==== Records to use
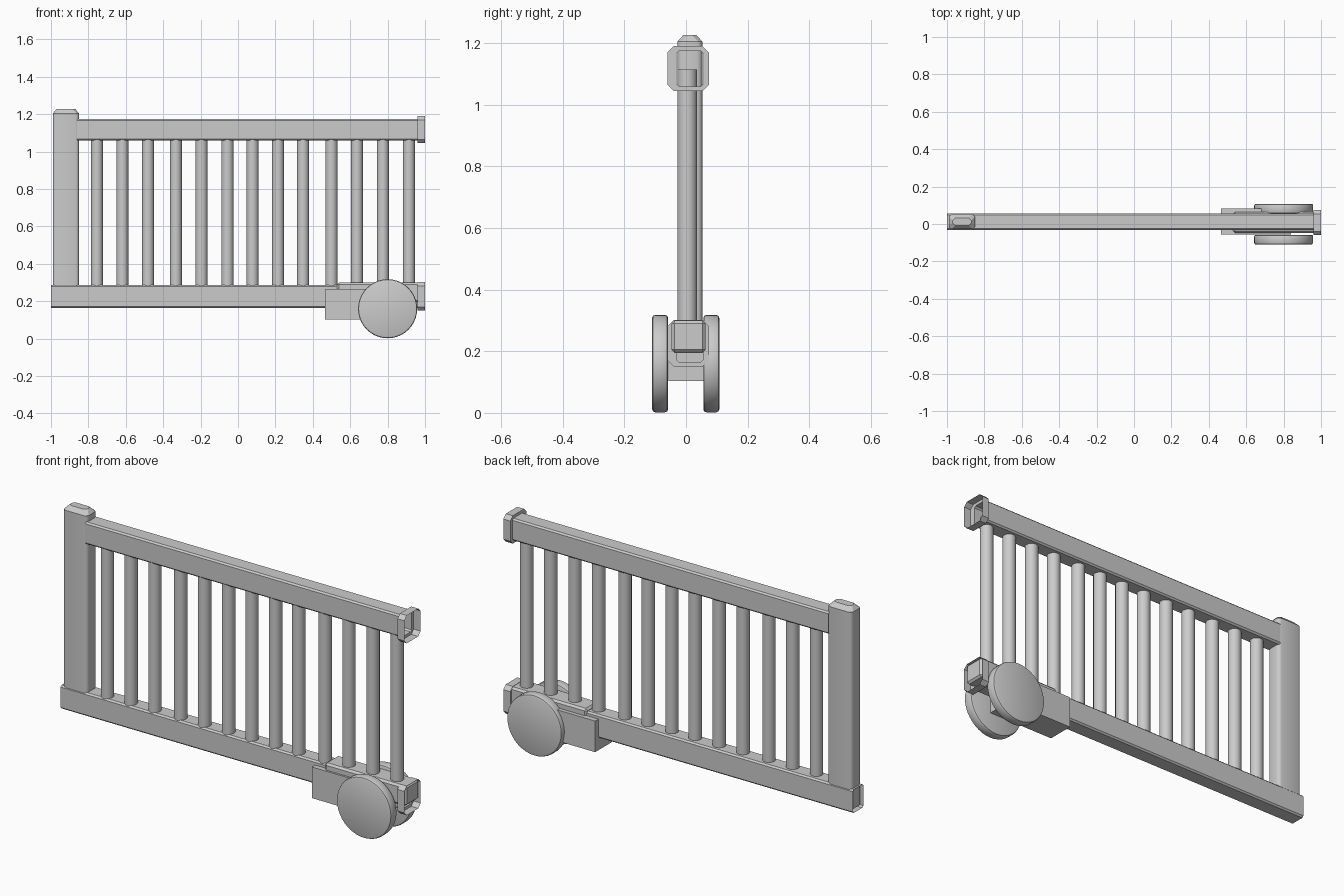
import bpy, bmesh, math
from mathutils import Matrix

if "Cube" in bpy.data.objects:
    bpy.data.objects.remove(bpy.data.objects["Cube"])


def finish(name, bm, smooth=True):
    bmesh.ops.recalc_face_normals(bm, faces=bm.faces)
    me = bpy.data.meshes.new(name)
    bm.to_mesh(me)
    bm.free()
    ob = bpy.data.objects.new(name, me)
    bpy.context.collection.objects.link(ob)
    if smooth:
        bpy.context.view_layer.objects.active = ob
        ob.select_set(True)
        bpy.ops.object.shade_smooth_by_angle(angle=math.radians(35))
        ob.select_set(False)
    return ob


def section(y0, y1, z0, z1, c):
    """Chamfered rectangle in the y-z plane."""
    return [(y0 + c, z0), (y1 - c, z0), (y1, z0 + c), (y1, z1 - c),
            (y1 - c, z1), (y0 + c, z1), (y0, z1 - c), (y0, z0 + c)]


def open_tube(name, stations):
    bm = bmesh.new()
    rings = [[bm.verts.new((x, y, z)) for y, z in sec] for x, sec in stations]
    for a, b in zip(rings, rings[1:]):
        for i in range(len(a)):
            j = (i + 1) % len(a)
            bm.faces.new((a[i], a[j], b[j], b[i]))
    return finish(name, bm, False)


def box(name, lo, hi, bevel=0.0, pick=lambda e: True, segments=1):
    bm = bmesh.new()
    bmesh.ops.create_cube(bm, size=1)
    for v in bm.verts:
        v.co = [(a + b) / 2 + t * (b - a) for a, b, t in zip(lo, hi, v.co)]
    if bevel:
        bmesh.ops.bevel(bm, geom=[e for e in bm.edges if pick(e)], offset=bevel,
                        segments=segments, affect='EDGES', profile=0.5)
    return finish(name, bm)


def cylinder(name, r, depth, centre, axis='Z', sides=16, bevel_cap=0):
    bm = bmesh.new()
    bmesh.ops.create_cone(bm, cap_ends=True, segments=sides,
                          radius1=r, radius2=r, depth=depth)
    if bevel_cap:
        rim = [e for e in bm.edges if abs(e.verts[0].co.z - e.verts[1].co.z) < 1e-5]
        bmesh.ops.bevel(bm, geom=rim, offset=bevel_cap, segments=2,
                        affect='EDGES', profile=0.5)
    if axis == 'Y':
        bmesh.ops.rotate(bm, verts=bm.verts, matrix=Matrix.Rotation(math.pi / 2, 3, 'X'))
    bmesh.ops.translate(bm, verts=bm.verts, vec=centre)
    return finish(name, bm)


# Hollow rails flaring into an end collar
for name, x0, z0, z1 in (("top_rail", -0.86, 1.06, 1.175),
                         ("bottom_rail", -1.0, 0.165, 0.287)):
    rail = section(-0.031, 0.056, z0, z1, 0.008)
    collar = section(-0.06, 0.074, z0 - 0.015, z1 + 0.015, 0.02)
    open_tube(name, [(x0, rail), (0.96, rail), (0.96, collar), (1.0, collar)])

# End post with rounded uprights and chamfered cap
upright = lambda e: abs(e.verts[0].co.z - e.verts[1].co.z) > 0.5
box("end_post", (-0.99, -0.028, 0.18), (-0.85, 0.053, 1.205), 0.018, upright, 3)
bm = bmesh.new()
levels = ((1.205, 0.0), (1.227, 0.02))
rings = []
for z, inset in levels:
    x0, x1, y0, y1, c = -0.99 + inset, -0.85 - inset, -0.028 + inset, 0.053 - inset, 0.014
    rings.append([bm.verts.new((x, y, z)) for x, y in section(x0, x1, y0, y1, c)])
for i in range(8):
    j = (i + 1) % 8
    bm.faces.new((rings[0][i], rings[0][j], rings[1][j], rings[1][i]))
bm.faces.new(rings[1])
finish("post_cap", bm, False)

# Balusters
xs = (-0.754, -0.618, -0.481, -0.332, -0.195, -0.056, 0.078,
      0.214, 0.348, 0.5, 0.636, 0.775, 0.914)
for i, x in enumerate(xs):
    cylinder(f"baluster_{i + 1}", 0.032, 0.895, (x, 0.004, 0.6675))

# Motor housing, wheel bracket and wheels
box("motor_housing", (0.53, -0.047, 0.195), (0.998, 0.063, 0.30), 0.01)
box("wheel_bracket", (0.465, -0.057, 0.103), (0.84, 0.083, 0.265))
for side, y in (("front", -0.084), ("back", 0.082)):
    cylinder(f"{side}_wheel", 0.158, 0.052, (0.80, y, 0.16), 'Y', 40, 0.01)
========
Using the listing above, copy exactly the line that contains "rectangle in the", the line that contains "rings = [[bm.verts.new((x, y, z))", and each line that falls between them.

# [Written solution]
    """Chamfered rectangle in the y-z plane."""
    return [(y0 + c, z0), (y1 - c, z0), (y1, z0 + c), (y1, z1 - c),
            (y1 - c, z1), (y0 + c, z1), (y0, z1 - c), (y0, z0 + c)]


def open_tube(name, stations):
    bm = bmesh.new()
    rings = [[bm.verts.new((x, y, z)) for y, z in sec] for x, sec in stations]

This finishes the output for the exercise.